Source material:
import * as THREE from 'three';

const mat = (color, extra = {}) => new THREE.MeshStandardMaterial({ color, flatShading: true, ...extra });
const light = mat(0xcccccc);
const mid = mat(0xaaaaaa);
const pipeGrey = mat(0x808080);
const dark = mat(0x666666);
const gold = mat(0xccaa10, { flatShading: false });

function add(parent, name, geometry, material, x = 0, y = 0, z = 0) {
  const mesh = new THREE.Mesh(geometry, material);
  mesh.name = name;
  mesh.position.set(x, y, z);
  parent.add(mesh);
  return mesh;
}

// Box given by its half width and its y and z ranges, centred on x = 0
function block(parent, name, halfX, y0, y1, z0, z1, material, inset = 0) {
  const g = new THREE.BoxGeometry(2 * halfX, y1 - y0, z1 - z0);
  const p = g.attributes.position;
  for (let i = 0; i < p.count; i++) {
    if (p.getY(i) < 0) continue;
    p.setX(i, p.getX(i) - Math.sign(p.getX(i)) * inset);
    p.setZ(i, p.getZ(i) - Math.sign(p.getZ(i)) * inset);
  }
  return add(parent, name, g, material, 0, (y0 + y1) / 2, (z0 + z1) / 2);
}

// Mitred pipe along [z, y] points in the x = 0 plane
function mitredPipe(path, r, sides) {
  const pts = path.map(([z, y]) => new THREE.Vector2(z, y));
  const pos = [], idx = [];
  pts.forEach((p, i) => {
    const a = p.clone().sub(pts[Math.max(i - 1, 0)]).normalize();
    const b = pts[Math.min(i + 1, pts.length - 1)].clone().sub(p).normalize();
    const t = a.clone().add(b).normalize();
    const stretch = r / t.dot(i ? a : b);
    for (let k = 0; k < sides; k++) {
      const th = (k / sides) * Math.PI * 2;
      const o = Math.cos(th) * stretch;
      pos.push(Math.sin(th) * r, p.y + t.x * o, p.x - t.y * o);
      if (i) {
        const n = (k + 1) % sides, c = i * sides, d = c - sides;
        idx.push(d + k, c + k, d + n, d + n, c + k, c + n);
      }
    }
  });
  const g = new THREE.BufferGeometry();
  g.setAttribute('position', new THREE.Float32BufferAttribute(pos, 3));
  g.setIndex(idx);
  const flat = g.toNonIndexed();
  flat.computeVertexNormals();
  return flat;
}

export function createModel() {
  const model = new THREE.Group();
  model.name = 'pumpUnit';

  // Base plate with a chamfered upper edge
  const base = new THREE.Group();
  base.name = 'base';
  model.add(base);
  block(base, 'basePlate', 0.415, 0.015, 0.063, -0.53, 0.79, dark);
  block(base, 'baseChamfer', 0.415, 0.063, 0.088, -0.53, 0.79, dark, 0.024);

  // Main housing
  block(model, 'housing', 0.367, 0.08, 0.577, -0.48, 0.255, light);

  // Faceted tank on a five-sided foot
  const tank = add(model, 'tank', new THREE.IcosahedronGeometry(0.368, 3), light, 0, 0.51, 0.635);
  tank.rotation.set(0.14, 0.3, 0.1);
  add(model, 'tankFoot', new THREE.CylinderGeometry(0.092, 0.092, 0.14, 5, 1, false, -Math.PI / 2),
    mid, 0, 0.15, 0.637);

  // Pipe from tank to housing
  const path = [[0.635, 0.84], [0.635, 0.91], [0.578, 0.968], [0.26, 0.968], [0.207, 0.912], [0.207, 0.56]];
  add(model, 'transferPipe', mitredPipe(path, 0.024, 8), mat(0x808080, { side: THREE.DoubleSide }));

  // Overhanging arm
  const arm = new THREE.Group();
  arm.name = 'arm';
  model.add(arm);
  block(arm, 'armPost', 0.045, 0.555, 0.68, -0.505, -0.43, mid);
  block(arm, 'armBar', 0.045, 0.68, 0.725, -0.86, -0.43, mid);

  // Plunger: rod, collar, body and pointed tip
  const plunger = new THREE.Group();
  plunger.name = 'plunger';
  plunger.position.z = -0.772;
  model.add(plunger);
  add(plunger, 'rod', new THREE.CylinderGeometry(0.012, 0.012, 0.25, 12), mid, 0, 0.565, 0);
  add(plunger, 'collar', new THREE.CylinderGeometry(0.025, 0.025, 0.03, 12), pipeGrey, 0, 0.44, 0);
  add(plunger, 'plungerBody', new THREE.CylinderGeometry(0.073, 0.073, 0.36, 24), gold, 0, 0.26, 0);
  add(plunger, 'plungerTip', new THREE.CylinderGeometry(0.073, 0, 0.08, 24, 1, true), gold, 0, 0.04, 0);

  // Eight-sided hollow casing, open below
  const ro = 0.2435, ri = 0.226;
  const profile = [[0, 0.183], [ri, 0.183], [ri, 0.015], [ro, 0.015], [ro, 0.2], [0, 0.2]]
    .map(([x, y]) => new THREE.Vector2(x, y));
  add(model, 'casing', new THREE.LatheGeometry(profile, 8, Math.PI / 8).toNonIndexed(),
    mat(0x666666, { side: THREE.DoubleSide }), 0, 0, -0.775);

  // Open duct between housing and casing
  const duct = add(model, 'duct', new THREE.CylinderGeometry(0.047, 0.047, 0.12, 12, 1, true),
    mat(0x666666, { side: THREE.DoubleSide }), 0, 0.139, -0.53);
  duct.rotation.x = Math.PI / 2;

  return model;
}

Try it:
Please repeat the listing above in full and exactly.

Solution for this exercise:
import * as THREE from 'three';

const mat = (color, extra = {}) => new THREE.MeshStandardMaterial({ color, flatShading: true, ...extra });
const light = mat(0xcccccc);
const mid = mat(0xaaaaaa);
const pipeGrey = mat(0x808080);
const dark = mat(0x666666);
const gold = mat(0xccaa10, { flatShading: false });

function add(parent, name, geometry, material, x = 0, y = 0, z = 0) {
  const mesh = new THREE.Mesh(geometry, material);
  mesh.name = name;
  mesh.position.set(x, y, z);
  parent.add(mesh);
  return mesh;
}

// Box given by its half width and its y and z ranges, centred on x = 0
function block(parent, name, halfX, y0, y1, z0, z1, material, inset = 0) {
  const g = new THREE.BoxGeometry(2 * halfX, y1 - y0, z1 - z0);
  const p = g.attributes.position;
  for (let i = 0; i < p.count; i++) {
    if (p.getY(i) < 0) continue;
    p.setX(i, p.getX(i) - Math.sign(p.getX(i)) * inset);
    p.setZ(i, p.getZ(i) - Math.sign(p.getZ(i)) * inset);
  }
  return add(parent, name, g, material, 0, (y0 + y1) / 2, (z0 + z1) / 2);
}

// Mitred pipe along [z, y] points in the x = 0 plane
function mitredPipe(path, r, sides) {
  const pts = path.map(([z, y]) => new THREE.Vector2(z, y));
  const pos = [], idx = [];
  pts.forEach((p, i) => {
    const a = p.clone().sub(pts[Math.max(i - 1, 0)]).normalize();
    const b = pts[Math.min(i + 1, pts.length - 1)].clone().sub(p).normalize();
    const t = a.clone().add(b).normalize();
    const stretch = r / t.dot(i ? a : b);
    for (let k = 0; k < sides; k++) {
      const th = (k / sides) * Math.PI * 2;
      const o = Math.cos(th) * stretch;
      pos.push(Math.sin(th) * r, p.y + t.x * o, p.x - t.y * o);
      if (i) {
        const n = (k + 1) % sides, c = i * sides, d = c - sides;
        idx.push(d + k, c + k, d + n, d + n, c + k, c + n);
      }
    }
  });
  const g = new THREE.BufferGeometry();
  g.setAttribute('position', new THREE.Float32BufferAttribute(pos, 3));
  g.setIndex(idx);
  const flat = g.toNonIndexed();
  flat.computeVertexNormals();
  return flat;
}

export function createModel() {
  const model = new THREE.Group();
  model.name = 'pumpUnit';

  // Base plate with a chamfered upper edge
  const base = new THREE.Group();
  base.name = 'base';
  model.add(base);
  block(base, 'basePlate', 0.415, 0.015, 0.063, -0.53, 0.79, dark);
  block(base, 'baseChamfer', 0.415, 0.063, 0.088, -0.53, 0.79, dark, 0.024);

  // Main housing
  block(model, 'housing', 0.367, 0.08, 0.577, -0.48, 0.255, light);

  // Faceted tank on a five-sided foot
  const tank = add(model, 'tank', new THREE.IcosahedronGeometry(0.368, 3), light, 0, 0.51, 0.635);
  tank.rotation.set(0.14, 0.3, 0.1);
  add(model, 'tankFoot', new THREE.CylinderGeometry(0.092, 0.092, 0.14, 5, 1, false, -Math.PI / 2),
    mid, 0, 0.15, 0.637);

  // Pipe from tank to housing
  const path = [[0.635, 0.84], [0.635, 0.91], [0.578, 0.968], [0.26, 0.968], [0.207, 0.912], [0.207, 0.56]];
  add(model, 'transferPipe', mitredPipe(path, 0.024, 8), mat(0x808080, { side: THREE.DoubleSide }));

  // Overhanging arm
  const arm = new THREE.Group();
  arm.name = 'arm';
  model.add(arm);
  block(arm, 'armPost', 0.045, 0.555, 0.68, -0.505, -0.43, mid);
  block(arm, 'armBar', 0.045, 0.68, 0.725, -0.86, -0.43, mid);

  // Plunger: rod, collar, body and pointed tip
  const plunger = new THREE.Group();
  plunger.name = 'plunger';
  plunger.position.z = -0.772;
  model.add(plunger);
  add(plunger, 'rod', new THREE.CylinderGeometry(0.012, 0.012, 0.25, 12), mid, 0, 0.565, 0);
  add(plunger, 'collar', new THREE.CylinderGeometry(0.025, 0.025, 0.03, 12), pipeGrey, 0, 0.44, 0);
  add(plunger, 'plungerBody', new THREE.CylinderGeometry(0.073, 0.073, 0.36, 24), gold, 0, 0.26, 0);
  add(plunger, 'plungerTip', new THREE.CylinderGeometry(0.073, 0, 0.08, 24, 1, true), gold, 0, 0.04, 0);

  // Eight-sided hollow casing, open below
  const ro = 0.2435, ri = 0.226;
  const profile = [[0, 0.183], [ri, 0.183], [ri, 0.015], [ro, 0.015], [ro, 0.2], [0, 0.2]]
    .map(([x, y]) => new THREE.Vector2(x, y));
  add(model, 'casing', new THREE.LatheGeometry(profile, 8, Math.PI / 8).toNonIndexed(),
    mat(0x666666, { side: THREE.DoubleSide }), 0, 0, -0.775);

  // Open duct between housing and casing
  const duct = add(model, 'duct', new THREE.CylinderGeometry(0.047, 0.047, 0.12, 12, 1, true),
    mat(0x666666, { side: THREE.DoubleSide }), 0, 0.139, -0.53);
  duct.rotation.x = Math.PI / 2;

  return model;
}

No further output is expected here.